Entries taken from a collection:
===============

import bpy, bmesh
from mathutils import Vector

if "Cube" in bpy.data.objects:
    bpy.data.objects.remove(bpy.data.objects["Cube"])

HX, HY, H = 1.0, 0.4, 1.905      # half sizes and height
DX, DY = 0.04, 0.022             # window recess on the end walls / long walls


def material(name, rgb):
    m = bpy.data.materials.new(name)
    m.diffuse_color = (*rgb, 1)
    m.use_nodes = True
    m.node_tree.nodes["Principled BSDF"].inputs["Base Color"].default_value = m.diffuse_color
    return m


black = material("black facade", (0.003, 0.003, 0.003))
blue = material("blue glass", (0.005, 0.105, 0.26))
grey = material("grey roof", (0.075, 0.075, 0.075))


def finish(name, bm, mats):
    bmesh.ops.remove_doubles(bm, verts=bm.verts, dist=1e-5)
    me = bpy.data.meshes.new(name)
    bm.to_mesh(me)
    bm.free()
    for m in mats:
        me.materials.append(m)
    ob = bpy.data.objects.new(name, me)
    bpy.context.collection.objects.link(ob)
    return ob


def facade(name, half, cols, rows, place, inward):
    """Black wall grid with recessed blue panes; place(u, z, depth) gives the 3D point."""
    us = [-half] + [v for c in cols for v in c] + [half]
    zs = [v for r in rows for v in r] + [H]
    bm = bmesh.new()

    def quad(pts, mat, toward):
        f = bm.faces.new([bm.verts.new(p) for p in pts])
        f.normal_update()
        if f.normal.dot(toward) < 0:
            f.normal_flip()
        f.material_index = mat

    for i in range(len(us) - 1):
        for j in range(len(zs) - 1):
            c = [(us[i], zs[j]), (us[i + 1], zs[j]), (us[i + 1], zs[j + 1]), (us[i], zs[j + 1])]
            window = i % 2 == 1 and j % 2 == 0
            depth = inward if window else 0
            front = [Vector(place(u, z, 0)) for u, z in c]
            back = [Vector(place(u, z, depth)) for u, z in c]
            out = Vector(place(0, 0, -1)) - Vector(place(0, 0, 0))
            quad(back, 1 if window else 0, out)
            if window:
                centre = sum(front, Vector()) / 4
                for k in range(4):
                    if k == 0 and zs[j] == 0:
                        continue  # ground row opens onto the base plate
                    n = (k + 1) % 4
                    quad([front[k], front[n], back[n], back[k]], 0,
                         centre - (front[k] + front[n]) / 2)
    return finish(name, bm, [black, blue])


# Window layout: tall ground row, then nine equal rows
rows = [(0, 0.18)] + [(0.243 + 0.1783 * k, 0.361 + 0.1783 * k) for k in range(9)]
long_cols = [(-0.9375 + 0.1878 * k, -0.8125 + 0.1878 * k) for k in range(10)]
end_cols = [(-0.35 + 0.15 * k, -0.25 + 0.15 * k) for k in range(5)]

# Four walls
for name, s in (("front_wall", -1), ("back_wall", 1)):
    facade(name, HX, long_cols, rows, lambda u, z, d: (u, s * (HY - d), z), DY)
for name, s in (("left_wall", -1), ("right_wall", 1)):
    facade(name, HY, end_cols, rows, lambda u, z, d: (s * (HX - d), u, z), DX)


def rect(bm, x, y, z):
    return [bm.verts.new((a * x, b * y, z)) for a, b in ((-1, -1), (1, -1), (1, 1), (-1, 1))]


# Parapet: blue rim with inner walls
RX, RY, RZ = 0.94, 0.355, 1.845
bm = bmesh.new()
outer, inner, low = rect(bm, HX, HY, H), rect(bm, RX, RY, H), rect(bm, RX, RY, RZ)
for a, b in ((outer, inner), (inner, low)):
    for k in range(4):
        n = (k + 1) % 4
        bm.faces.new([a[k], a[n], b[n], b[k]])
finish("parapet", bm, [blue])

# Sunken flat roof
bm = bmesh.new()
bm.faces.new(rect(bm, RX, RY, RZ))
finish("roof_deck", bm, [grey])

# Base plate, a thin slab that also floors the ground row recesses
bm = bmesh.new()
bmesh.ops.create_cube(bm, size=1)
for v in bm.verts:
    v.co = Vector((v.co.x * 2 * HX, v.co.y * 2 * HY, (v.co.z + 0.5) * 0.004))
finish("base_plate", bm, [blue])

===============

Problem description: What is needed here is every record above, repeated exactly.

Your solution:
import bpy, bmesh
from mathutils import Vector

if "Cube" in bpy.data.objects:
    bpy.data.objects.remove(bpy.data.objects["Cube"])

HX, HY, H = 1.0, 0.4, 1.905      # half sizes and height
DX, DY = 0.04, 0.022             # window recess on the end walls / long walls


def material(name, rgb):
    m = bpy.data.materials.new(name)
    m.diffuse_color = (*rgb, 1)
    m.use_nodes = True
    m.node_tree.nodes["Principled BSDF"].inputs["Base Color"].default_value = m.diffuse_color
    return m


black = material("black facade", (0.003, 0.003, 0.003))
blue = material("blue glass", (0.005, 0.105, 0.26))
grey = material("grey roof", (0.075, 0.075, 0.075))


def finish(name, bm, mats):
    bmesh.ops.remove_doubles(bm, verts=bm.verts, dist=1e-5)
    me = bpy.data.meshes.new(name)
    bm.to_mesh(me)
    bm.free()
    for m in mats:
        me.materials.append(m)
    ob = bpy.data.objects.new(name, me)
    bpy.context.collection.objects.link(ob)
    return ob


def facade(name, half, cols, rows, place, inward):
    """Black wall grid with recessed blue panes; place(u, z, depth) gives the 3D point."""
    us = [-half] + [v for c in cols for v in c] + [half]
    zs = [v for r in rows for v in r] + [H]
    bm = bmesh.new()

    def quad(pts, mat, toward):
        f = bm.faces.new([bm.verts.new(p) for p in pts])
        f.normal_update()
        if f.normal.dot(toward) < 0:
            f.normal_flip()
        f.material_index = mat

    for i in range(len(us) - 1):
        for j in range(len(zs) - 1):
            c = [(us[i], zs[j]), (us[i + 1], zs[j]), (us[i + 1], zs[j + 1]), (us[i], zs[j + 1])]
            window = i % 2 == 1 and j % 2 == 0
            depth = inward if window else 0
            front = [Vector(place(u, z, 0)) for u, z in c]
            back = [Vector(place(u, z, depth)) for u, z in c]
            out = Vector(place(0, 0, -1)) - Vector(place(0, 0, 0))
            quad(back, 1 if window else 0, out)
            if window:
                centre = sum(front, Vector()) / 4
                for k in range(4):
                    if k == 0 and zs[j] == 0:
                        continue  # ground row opens onto the base plate
                    n = (k + 1) % 4
                    quad([front[k], front[n], back[n], back[k]], 0,
                         centre - (front[k] + front[n]) / 2)
    return finish(name, bm, [black, blue])


# Window layout: tall ground row, then nine equal rows
rows = [(0, 0.18)] + [(0.243 + 0.1783 * k, 0.361 + 0.1783 * k) for k in range(9)]
long_cols = [(-0.9375 + 0.1878 * k, -0.8125 + 0.1878 * k) for k in range(10)]
end_cols = [(-0.35 + 0.15 * k, -0.25 + 0.15 * k) for k in range(5)]

# Four walls
for name, s in (("front_wall", -1), ("back_wall", 1)):
    facade(name, HX, long_cols, rows, lambda u, z, d: (u, s * (HY - d), z), DY)
for name, s in (("left_wall", -1), ("right_wall", 1)):
    facade(name, HY, end_cols, rows, lambda u, z, d: (s * (HX - d), u, z), DX)


def rect(bm, x, y, z):
    return [bm.verts.new((a * x, b * y, z)) for a, b in ((-1, -1), (1, -1), (1, 1), (-1, 1))]


# Parapet: blue rim with inner walls
RX, RY, RZ = 0.94, 0.355, 1.845
bm = bmesh.new()
outer, inner, low = rect(bm, HX, HY, H), rect(bm, RX, RY, H), rect(bm, RX, RY, RZ)
for a, b in ((outer, inner), (inner, low)):
    for k in range(4):
        n = (k + 1) % 4
        bm.faces.new([a[k], a[n], b[n], b[k]])
finish("parapet", bm, [blue])

# Sunken flat roof
bm = bmesh.new()
bm.faces.new(rect(bm, RX, RY, RZ))
finish("roof_deck", bm, [grey])

# Base plate, a thin slab that also floors the ground row recesses
bm = bmesh.new()
bmesh.ops.create_cube(bm, size=1)
for v in bm.verts:
    v.co = Vector((v.co.x * 2 * HX, v.co.y * 2 * HY, (v.co.z + 0.5) * 0.004))
finish("base_plate", bm, [blue])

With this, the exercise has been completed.